Many employment agreements contain non-compete and non-solicitation clauses, and nationally, the use of these agreements are becoming increasingly common at work. Employers may insist that employees sign non-compete and non-solicitation agreements as conditions of employment, and refuse to hire or continue to employ workers who are unwilling to enter into these agreements. However, the legality of these practices is dependent on state law. In California, non-compete and non-solicitation are generally illegal. An employment attorney can help you understand your rights if you are asked to sign, or have signed, a non-compete or non-solicitation agreement.
Non-Compete Agreement: Non-compete agreements prohibit workers at one company from going to work for, or starting, a competing business within a certain time period of leaving their job. A “competing” business is typically one that is in the same field as the company the employee originally worked at. Non-compete agreements typically serve businesses and harm workers. The enforcement of non-compete agreements has been shown to generally reduce wage growth as it prevents workers from starting businesses or taking new jobs – opportunities that typically lead to increased income.
Non-Solicitation Agreement: No-solicitation agreements prohibit workers at one company from leaving their job and taking their former employers’ clients or customers with them when they leave.
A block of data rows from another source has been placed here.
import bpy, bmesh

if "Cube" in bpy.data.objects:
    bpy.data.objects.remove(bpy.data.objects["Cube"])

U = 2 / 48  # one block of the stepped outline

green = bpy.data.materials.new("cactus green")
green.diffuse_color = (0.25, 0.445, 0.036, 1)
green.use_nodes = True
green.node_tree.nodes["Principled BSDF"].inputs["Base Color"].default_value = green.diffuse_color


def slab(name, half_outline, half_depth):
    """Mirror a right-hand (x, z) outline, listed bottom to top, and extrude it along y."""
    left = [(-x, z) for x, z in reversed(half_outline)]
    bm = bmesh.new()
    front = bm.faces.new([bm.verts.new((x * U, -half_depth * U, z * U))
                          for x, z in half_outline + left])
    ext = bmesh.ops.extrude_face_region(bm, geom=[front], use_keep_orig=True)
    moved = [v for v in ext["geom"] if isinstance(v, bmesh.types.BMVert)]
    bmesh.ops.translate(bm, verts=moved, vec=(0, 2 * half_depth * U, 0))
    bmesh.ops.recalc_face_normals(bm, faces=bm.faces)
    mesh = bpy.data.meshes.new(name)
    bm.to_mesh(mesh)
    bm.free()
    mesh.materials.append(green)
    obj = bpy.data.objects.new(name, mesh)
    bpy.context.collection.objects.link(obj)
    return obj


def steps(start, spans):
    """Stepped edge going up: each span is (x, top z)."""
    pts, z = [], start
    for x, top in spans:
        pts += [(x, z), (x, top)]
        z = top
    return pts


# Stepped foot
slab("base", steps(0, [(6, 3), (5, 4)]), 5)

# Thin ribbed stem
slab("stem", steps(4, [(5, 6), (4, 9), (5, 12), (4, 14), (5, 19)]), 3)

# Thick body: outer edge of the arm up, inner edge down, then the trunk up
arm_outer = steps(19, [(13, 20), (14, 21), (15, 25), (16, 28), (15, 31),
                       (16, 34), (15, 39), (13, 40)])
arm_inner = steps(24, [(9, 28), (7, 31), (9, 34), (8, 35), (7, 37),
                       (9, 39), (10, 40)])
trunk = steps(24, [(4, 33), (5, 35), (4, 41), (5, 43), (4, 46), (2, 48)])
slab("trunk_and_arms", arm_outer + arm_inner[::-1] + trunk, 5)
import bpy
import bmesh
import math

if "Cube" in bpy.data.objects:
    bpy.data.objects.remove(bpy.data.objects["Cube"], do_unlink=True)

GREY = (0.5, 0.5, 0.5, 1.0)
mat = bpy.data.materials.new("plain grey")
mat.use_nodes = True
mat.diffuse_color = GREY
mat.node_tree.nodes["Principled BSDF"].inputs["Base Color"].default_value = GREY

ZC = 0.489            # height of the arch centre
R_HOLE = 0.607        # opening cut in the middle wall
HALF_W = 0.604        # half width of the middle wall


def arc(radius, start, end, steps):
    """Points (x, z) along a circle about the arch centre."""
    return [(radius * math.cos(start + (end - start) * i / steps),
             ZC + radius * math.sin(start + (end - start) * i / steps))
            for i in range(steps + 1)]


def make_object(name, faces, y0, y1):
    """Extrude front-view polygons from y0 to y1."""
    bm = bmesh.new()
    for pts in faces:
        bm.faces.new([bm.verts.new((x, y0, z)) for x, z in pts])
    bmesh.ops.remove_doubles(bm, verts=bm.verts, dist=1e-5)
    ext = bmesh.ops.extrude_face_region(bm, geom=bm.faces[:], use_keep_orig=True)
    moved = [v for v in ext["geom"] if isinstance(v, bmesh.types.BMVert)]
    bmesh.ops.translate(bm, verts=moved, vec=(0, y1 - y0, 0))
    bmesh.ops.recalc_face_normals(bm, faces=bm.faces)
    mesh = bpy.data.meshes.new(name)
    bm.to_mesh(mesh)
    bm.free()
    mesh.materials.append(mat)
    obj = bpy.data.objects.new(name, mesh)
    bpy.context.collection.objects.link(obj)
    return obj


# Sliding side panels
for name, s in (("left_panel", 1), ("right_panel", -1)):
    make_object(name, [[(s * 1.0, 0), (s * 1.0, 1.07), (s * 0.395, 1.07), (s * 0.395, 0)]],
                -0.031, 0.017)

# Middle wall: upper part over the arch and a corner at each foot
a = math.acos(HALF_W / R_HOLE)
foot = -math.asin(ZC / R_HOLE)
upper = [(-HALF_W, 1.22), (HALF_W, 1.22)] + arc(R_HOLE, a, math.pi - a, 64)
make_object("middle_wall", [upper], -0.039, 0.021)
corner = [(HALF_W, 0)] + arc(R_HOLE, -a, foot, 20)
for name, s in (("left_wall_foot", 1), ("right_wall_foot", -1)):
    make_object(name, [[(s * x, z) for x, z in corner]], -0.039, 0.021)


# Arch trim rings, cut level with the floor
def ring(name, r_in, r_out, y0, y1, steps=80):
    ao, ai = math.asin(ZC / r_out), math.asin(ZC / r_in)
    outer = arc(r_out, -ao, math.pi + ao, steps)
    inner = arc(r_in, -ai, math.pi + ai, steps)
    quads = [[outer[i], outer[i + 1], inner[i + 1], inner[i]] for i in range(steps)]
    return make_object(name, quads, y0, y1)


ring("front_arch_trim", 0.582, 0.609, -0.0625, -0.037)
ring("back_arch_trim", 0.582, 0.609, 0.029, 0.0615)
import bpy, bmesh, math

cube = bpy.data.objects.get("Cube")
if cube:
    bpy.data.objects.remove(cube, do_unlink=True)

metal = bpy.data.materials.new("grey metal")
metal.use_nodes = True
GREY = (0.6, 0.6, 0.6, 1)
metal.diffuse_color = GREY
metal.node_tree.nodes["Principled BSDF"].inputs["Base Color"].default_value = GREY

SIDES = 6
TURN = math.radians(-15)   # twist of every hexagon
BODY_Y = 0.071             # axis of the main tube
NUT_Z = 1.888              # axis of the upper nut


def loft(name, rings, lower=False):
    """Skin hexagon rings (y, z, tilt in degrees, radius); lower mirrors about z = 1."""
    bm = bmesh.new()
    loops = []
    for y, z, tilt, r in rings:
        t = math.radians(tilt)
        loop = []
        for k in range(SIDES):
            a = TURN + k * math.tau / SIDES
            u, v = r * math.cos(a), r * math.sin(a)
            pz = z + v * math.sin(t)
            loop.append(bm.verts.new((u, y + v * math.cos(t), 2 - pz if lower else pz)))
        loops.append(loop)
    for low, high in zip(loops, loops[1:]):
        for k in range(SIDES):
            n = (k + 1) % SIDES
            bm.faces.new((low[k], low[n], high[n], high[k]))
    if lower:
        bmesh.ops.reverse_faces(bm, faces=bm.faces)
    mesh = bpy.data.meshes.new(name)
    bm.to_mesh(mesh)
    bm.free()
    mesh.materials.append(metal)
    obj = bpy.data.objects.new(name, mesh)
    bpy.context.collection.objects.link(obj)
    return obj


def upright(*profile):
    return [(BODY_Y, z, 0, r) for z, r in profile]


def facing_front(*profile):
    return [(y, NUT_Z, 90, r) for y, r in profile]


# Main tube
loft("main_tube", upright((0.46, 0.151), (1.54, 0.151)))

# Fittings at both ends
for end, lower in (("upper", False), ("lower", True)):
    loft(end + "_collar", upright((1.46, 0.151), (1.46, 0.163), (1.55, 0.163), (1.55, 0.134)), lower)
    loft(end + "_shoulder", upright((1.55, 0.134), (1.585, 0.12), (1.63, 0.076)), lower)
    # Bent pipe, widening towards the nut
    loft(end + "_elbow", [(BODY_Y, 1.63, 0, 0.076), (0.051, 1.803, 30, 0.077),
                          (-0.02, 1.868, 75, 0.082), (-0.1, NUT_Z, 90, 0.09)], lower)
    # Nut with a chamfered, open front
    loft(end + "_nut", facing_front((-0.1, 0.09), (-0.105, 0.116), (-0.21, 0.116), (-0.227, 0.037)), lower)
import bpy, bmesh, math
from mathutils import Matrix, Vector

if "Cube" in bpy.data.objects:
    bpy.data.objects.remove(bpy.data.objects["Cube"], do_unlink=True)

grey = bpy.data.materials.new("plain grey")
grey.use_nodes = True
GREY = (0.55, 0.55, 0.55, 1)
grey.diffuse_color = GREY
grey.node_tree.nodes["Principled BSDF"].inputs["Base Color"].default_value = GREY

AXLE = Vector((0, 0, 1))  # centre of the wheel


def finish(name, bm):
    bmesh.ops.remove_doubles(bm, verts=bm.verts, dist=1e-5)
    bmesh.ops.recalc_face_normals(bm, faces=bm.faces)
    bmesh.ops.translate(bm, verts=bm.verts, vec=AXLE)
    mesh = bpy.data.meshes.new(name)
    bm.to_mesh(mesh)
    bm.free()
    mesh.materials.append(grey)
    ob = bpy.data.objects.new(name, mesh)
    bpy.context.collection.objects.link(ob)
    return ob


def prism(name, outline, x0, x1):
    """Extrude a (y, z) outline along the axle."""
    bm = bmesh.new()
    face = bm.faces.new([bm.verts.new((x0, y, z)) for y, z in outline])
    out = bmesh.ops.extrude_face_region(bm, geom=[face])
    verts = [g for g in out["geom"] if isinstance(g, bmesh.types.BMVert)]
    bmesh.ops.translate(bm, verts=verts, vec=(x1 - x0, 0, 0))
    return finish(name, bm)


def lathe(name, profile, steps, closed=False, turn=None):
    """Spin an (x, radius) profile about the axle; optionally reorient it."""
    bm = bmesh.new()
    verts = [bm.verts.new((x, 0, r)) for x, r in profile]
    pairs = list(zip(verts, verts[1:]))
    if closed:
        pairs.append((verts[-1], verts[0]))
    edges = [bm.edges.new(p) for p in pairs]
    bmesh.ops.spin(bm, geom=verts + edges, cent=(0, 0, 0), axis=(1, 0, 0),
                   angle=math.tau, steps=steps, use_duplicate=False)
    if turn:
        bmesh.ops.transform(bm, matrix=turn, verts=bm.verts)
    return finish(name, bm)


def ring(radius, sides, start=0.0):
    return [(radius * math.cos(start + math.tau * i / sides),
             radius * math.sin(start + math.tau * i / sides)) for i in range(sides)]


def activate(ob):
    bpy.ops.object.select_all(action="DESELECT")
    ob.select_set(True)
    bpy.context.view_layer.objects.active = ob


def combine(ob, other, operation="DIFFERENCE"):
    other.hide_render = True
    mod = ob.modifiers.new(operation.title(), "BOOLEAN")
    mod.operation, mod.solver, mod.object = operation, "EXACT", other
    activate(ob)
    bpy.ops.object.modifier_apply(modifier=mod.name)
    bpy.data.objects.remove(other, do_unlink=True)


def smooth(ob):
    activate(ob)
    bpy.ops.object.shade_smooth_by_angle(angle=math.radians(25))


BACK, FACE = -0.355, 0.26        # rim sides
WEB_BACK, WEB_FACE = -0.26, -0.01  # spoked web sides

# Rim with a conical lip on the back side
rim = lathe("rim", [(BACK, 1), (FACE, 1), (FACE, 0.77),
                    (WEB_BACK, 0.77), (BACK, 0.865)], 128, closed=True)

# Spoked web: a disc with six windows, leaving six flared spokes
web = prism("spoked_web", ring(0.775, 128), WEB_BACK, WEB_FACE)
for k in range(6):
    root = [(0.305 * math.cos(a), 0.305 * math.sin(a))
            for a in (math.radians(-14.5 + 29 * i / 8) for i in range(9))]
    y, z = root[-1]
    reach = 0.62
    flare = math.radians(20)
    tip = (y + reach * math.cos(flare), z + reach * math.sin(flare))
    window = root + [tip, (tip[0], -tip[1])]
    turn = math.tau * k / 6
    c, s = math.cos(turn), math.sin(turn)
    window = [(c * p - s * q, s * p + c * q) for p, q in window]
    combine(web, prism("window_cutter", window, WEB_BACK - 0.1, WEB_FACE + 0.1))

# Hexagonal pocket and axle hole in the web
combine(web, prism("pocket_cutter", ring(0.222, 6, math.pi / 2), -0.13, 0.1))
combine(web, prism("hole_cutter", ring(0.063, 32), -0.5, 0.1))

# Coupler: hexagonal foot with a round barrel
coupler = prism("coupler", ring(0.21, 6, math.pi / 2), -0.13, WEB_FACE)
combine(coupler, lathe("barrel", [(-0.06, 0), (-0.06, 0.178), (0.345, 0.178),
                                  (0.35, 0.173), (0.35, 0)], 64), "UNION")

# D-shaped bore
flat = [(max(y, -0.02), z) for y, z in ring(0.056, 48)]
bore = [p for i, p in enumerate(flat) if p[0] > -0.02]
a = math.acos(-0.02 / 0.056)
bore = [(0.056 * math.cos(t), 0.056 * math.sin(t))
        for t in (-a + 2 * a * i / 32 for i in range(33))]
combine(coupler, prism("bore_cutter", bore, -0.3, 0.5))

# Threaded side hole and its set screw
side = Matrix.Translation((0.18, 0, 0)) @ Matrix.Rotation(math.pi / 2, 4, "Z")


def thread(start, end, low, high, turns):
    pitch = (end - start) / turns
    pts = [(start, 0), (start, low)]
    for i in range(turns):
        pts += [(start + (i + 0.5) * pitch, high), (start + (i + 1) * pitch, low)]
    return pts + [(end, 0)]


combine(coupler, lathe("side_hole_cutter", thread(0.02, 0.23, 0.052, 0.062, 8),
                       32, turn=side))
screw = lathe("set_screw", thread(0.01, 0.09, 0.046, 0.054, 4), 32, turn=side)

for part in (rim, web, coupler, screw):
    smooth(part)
Non-solicitation agreements are most often used in employment agreements for sales and customer centered jobs. Non-solicitation agreements are often coupled with non-compete agreements.
Non-compete and non-solicitation agreements, with a few exceptions, are legally unenforceable in California, North Dakota, the District of Columbia, and Oklahoma. Maine, Maryland, New Hampshire, Rhode Island, and Washington, have banned non-compete agreements specifically for low-wage workers.
Under California Business and Professions Code section 16600, overly broad non-compete and non-solicitation agreements that prevent an employee from working in their chosen profession are invalid and unenforceable in California. The code states that “Except as provided in this chapter, every contract by which anyone is restrained from engaging in a lawful profession, trade, or business of any kind is to that extent void.” There are few limits to the unenforceability of non-compete and non-solicitation agreements in California.
It is generally illegal in California, and other states that prohibit the use of these agreements, for an employer to fire or refuse to hire an employee who does not agree to the employer’s non-compete or non-solicitation provisions.
It is becoming increasingly common for an employee to work in a different state from the state their employer is headquartered in. The ability of an out-of-state employer to enforce a non-compete or non-solicitation agreement on a former employee who worked in California depends on the specifics of the contract.
Employees who are asked to sign non-compete or non-solicitation agreements should seek legal advice if any questions or concerns arise. It is particularly important to seek legal advice before signing if you live and work in California, but your employer is out-of-state. Additionally, if you face retaliation for refusing to sign an agreement, you may want to contact an employment attorney to determine whether you have a claim for wrongful termination.
Avloni Law is a law firm dedicated to fighting for your rights in the workplace, and has experience dealing with employment contracts. If you have concerns related to a non-compete or non-solicitation agreement, contact Avloni Law. Click here to schedule a free consultation with Navruz Avloni.